In 1967, Lightfoot's promoter Bernie Fiedler knew the time was right for the legendary performer to have his first solo show at Massey Hall. The performer’s debut album (Lightfoot) had come out in the United States on Warner Bros. Records the previous year and was doing well on the strength of some of his best-loved compositions: "For Lovin' Me,” "Early Morning Rain, “Steel Rail Blues, and “Ribbon of Darkness." The twenty-eight-year-old Lightfoot earned approximately five thousand dollars for his first solo appearance at Massey Hall.
It's apropos that Canadas most treasured songwriter would make his solo Massey Hall debut during the country’s centennial. A critic for the Globe and Mail at the time described the show as a “country-and-Lightfoot parade of Canadiana. From this debut, Lightfoot started tradition of playing a run of shows at the hall every year. In 1978, he broke his own record, playing ten sold-out shows in nine days.
– Excerpt from Massey Hall by David McPherson, published by permission of Dundurn Press
As a singer/songwriter, Lightfoot has sold millions of albums and singles as well as earning numerous gold and platinum records. He is a Companion of the Order of Canada, Canada’s highest civilian honour. In addition to his 13 JUNO Awards, Lightfoot has received four Grammy nominations, has been inducted into the Canadian Music Hall of Fame, the Songwriters Hall of Fame, was the first recipient of the Massey Hall Honours Award, was given the Key to the City of Toronto, and he was also immortalized on a limited edition postage stamp issued by Canada Post in 2007.

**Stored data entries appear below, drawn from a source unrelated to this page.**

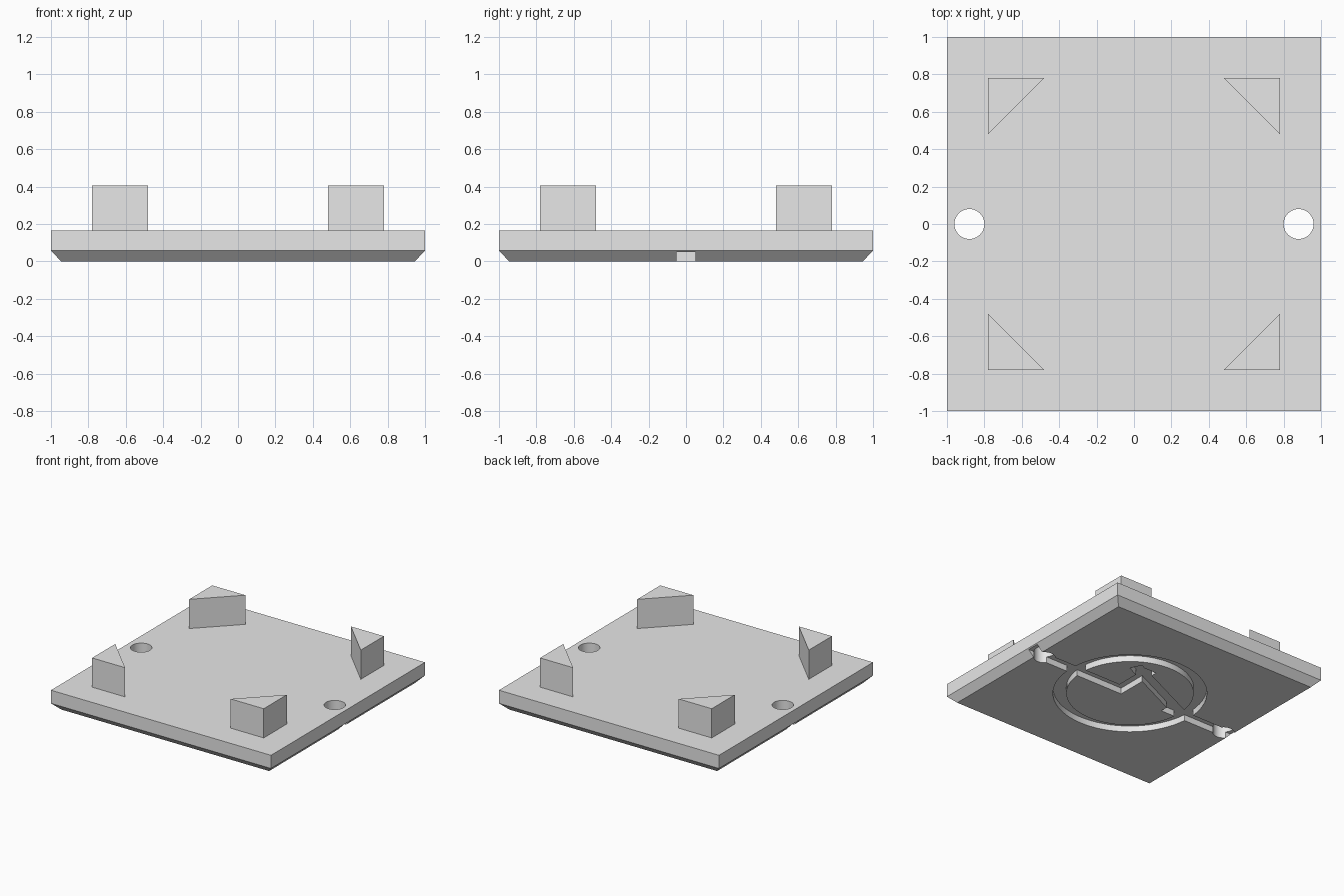
import bpy, bmesh
from math import sin, cos, pi

if "Cube" in bpy.data.objects:
    bpy.data.objects.remove(bpy.data.objects["Cube"])

TOP = 0.165          # upper face of the plate
CHAMFER = 0.057      # height of the lower bevel
DEPTH = 0.05         # groove depth in the underside
HALF = 0.05          # half groove width

grey = bpy.data.materials.new("light_grey")
grey.use_nodes = True
grey.diffuse_color = (0.8, 0.8, 0.8, 1)
grey.node_tree.nodes["Principled BSDF"].inputs["Base Color"].default_value = (0.8, 0.8, 0.8, 1)


def make(name, bm):
    bmesh.ops.recalc_face_normals(bm, faces=bm.faces)
    mesh = bpy.data.meshes.new(name)
    bm.to_mesh(mesh)
    bm.free()
    mesh.materials.append(grey)
    obj = bpy.data.objects.new(name, mesh)
    bpy.context.collection.objects.link(obj)
    return obj


def prism(name, outline, z0, z1):
    bm = bmesh.new()
    face = bm.faces.new([bm.verts.new((x, y, z0)) for x, y in outline])
    new = bmesh.ops.extrude_face_region(bm, geom=[face])["geom"]
    for v in new:
        if isinstance(v, bmesh.types.BMVert):
            v.co.z = z1
    return make(name, bm)


def box(x0, x1, y0, y1):
    return [(x0, y0), (x1, y0), (x1, y1), (x0, y1)]


def circle(cx, r, n):
    return [(cx + r * cos(2 * pi * i / n), r * sin(2 * pi * i / n)) for i in range(n)]


def ring(name, cx, inner, outer, z0, z1, n=72):
    bm = bmesh.new()
    loops = [[bm.verts.new((x, y, z)) for x, y in circle(cx, r, n)]
             for r, z in ((inner, z0), (outer, z0), (outer, z1), (inner, z1))]
    for k in range(4):
        a, b = loops[k], loops[(k + 1) % 4]
        for i in range(n):
            j = (i + 1) % n
            bm.faces.new((a[i], a[j], b[j], b[i]))
    return make(name, bm)


# Base plate with a bevelled lower rim
bm = bmesh.new()
levels = [[bm.verts.new((x, y, z)) for x, y in box(-s, s, -s, s)]
          for s, z in ((0.945, 0), (1, CHAMFER), (1, TOP))]
bm.faces.new(levels[0])
bm.faces.new(levels[2])
for a, b in zip(levels, levels[1:]):
    for i in range(4):
        j = (i + 1) % 4
        bm.faces.new((a[i], a[j], b[j], b[i]))
plate = make("base_plate", bm)

# Cutters: screw holes, ring groove, and the switch symbol grooves
cutters = [prism("hole_cutter", circle(s * 0.88, 0.08, 40), -0.1, 0.3) for s in (-1, 1)]
cutters.append(ring("ring_cutter", 0.04, 0.48, 0.58, -0.1, DEPTH))
grooves = [
    box(0.085, 1.1, -HALF, HALF),                            # left lead
    box(-1.1, -0.31, -HALF, HALF),                           # right lead
    box(0.085, 0.185, -HALF, 0.36),                          # contact bar
    [(-0.476, 0.05), (-0.36, -0.01), (0.285, 0.29), (0.24, 0.38)],  # lever
]
cutters += [prism("groove_cutter", g, -0.1, DEPTH) for g in grooves]
for c in cutters:
    c.hide_render = True
    mod = plate.modifiers.new(c.name, "BOOLEAN")
    mod.operation = "DIFFERENCE"
    mod.solver = "EXACT"
    mod.object = c

# Bake the cuts, then drop the cutters
bpy.context.view_layer.update()
graph = bpy.context.evaluated_depsgraph_get()
plate_mesh = bpy.data.meshes.new_from_object(plate.evaluated_get(graph))
plate.modifiers.clear()
plate.data = plate_mesh
for c in cutters:
    bpy.data.objects.remove(c)

# Smooth hole and ring walls, sharp edges elsewhere
bpy.ops.object.select_all(action="DESELECT")
plate.select_set(True)
bpy.context.view_layer.objects.active = plate
bpy.ops.object.shade_smooth_by_angle(angle=0.4)

# Four triangular corner posts
for sx, side in ((-1, "right"), (1, "left")):
    for sy, end in ((-1, "front"), (1, "back")):
        corner = [(sx * 0.78, sy * 0.78), (sx * 0.48, sy * 0.78), (sx * 0.78, sy * 0.48)]
        prism(f"corner_post_{end}_{side}", corner, TOP, 0.405)
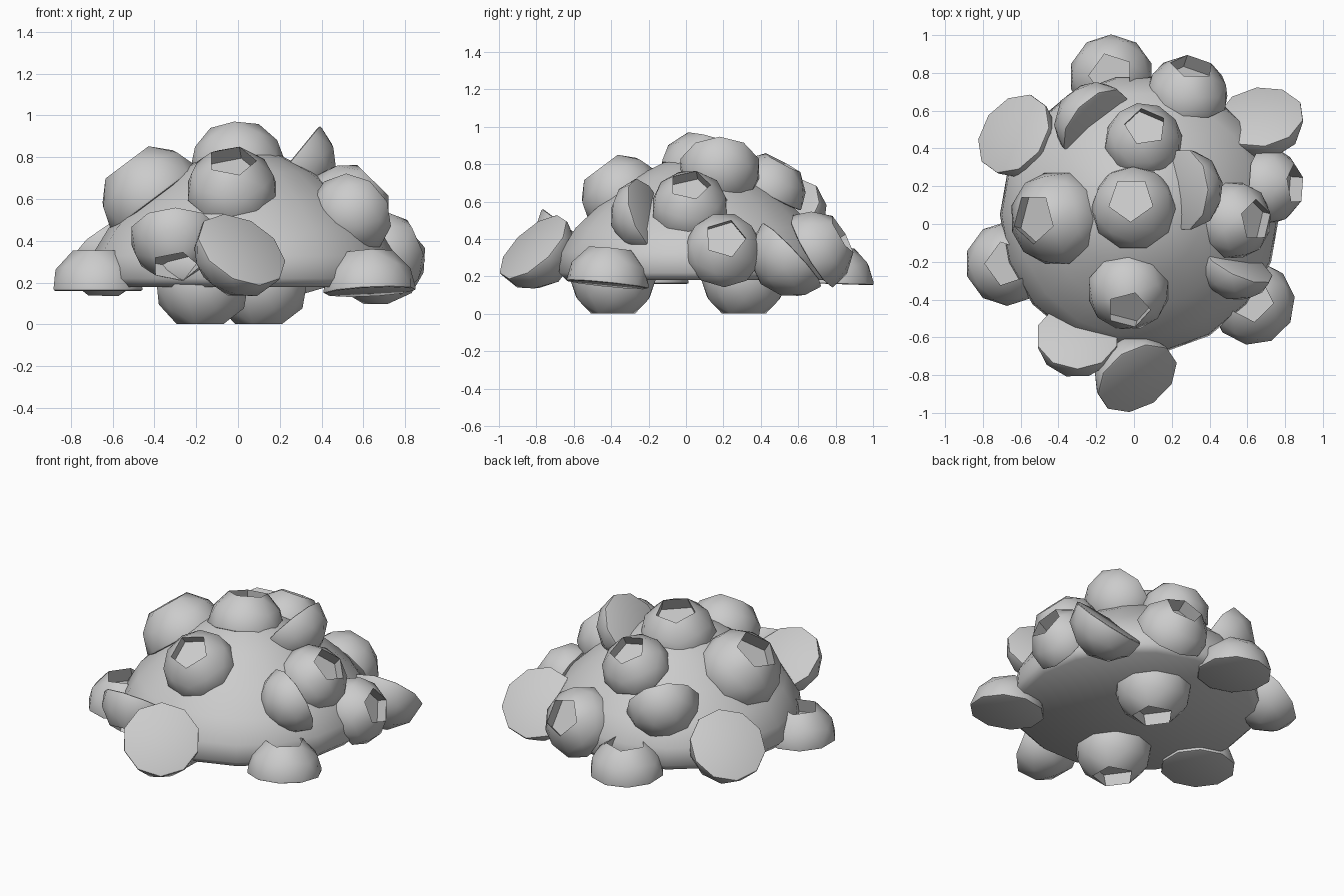
import bpy, bmesh, math
from mathutils import Vector

cube = bpy.data.objects.get("Cube")
if cube:
    bpy.data.objects.remove(cube, do_unlink=True)

# One plain grey for everything
grey = bpy.data.materials.new("plain_grey")
grey.use_nodes = True
grey.diffuse_color = (0.6, 0.6, 0.6, 1)
grey.node_tree.nodes["Principled BSDF"].inputs["Base Color"].default_value = (0.6, 0.6, 0.6, 1)


def finish(bm, name):
    bmesh.ops.recalc_face_normals(bm, faces=bm.faces)
    mesh = bpy.data.meshes.new(name)
    bm.to_mesh(mesh)
    bm.free()
    mesh.materials.append(grey)
    obj = bpy.data.objects.new(name, mesh)
    bpy.context.collection.objects.link(obj)
    bpy.ops.object.select_all(action='DESELECT')
    obj.select_set(True)
    bpy.context.view_layer.objects.active = obj
    bpy.ops.object.shade_smooth_by_angle(angle=math.radians(50))
    return obj


def dome_body():
    # Flat-bottomed mound turned from a profile
    profile = [(0, .18), (.70, .18), (.74, .22), (.73, .33), (.65, .46),
               (.50, .60), (.33, .73), (.17, .81), (0, .84)]
    bm = bmesh.new()
    verts = [bm.verts.new((r, 0, z)) for r, z in profile]
    edges = [bm.edges.new(pair) for pair in zip(verts, verts[1:])]
    bmesh.ops.spin(bm, geom=verts + edges, cent=(0, 0, 0), axis=(0, 0, 1),
                   angle=math.tau, steps=18, use_merge=True)
    bmesh.ops.remove_doubles(bm, verts=bm.verts, dist=.001)
    finish(bm, "body").location = (.03, .05, 0)


def shell(name, centre, axis, radius, opened):
    # Half ball with a rounded flat base
    bm = bmesh.new()
    bmesh.ops.create_icosphere(bm, subdivisions=2, radius=radius)
    lower = [v for v in bm.verts if v.co.z < -radius * .05]
    bmesh.ops.delete(bm, geom=lower, context='VERTS')
    bmesh.ops.holes_fill(bm, edges=[e for e in bm.edges if e.is_boundary], sides=0)
    rim = [e for e in bm.edges if all(abs(v.co.z) < radius * .02 for v in e.verts)]
    bmesh.ops.bevel(bm, geom=rim, offset=radius * .06, segments=2,
                    profile=.5, affect='EDGES')
    if opened:
        # Five-sided pit at the pole, widening inwards
        pole = max(bm.verts, key=lambda v: v.co.z)
        pit = bmesh.ops.dissolve_verts(bm, verts=[pole])
        pit = max(bm.faces, key=lambda f: f.calc_center_median().z)
        grown = bmesh.ops.extrude_face_region(bm, geom=[pit])["geom"]
        bmesh.ops.delete(bm, geom=[pit], context='FACES_ONLY')
        for v in [g for g in grown if isinstance(g, bmesh.types.BMVert)]:
            v.co = Vector((v.co.x * 1.25, v.co.y * 1.25, v.co.z - radius * .4))
    obj = finish(bm, name)
    obj.location = centre
    obj.rotation_euler = Vector(axis).to_track_quat('Z', 'Y').to_euler()


dome_body()

# Shells with the pit turned outwards: centre, axis, radius
outward = [
    ("crown_shell", (0, .08, .75), (-.08, .25, .96), .232),
    ("upper_back_shell", (.05, .43, .65), (.06, .47, .88), .212),
    ("upper_right_shell", (-.4, .03, .6), (-.6, 0, .8), .258),
    ("upper_front_shell", (-.03, -.34, .63), (0, -.6, .8), .225),
    ("upper_left_shell", (.52, .02, .56), (.7, 0, .72), .212),
    ("left_shell", (.69, .2, .33), (.9, .05, .4), .212),
    ("left_front_shell", (.63, -.42, .155), (-.05, .1, 1), .228),
    ("back_shell", (-.12, .78, .16), (0, .03, 1), .228),
    ("back_left_shell", (.28, .67, .33), (.15, .85, .5), .225),
    ("right_shell", (-.67, -.21, .16), (0, 0, 1), .228),
    ("front_right_shell", (-.3, -.59, .43), (0, -.6, -.8), .225),
    ("underside_front_shell", (-.17, -.39, .2), (0, 0, -1), .234),
    ("underside_back_shell", (.11, .31, .2), (0, 0, -1), .234),
]
# Shells with the flat base turned outwards
inward = [
    ("upturned_left_front_shell", (.55, -.2, .53), (-.42, -.84, -.33), .21),
    ("upturned_top_shell", (.25, .18, .78), (.77, 0, -.63), .225),
    ("upturned_back_shell", (-.2, .53, .54), (-.6, .55, -.55), .225),
    ("upturned_right_back_shell", (-.64, .48, .36), (.55, -.4, -.7), .235),
    ("upturned_left_back_shell", (.67, .57, .32), (.1, -.72, -.68), .235),
    ("upturned_front_shell", (.02, -.82, .36), (-.4, .6, -.65), .235),
]
for part in outward:
    shell(*part, opened=True)
for part in inward:
    shell(*part, opened=False)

His songs have been covered by artists including Elvis Presley, Johnny Cash, Hank Williams Jr., Neil Young, Bob Dylan, Judy Collins, Barbra Streisand, Scott Walker, Sarah McLachlan, Eric Clapton, Paul Weller and Glen Campbell.
More from Gordon Lightfoot
Watch: If You Could Read My Mind Documentary trailer
Watch: Gordon Lightfoot interview from Massey Hall in 2015 with CBC The National with Peter Mansbridge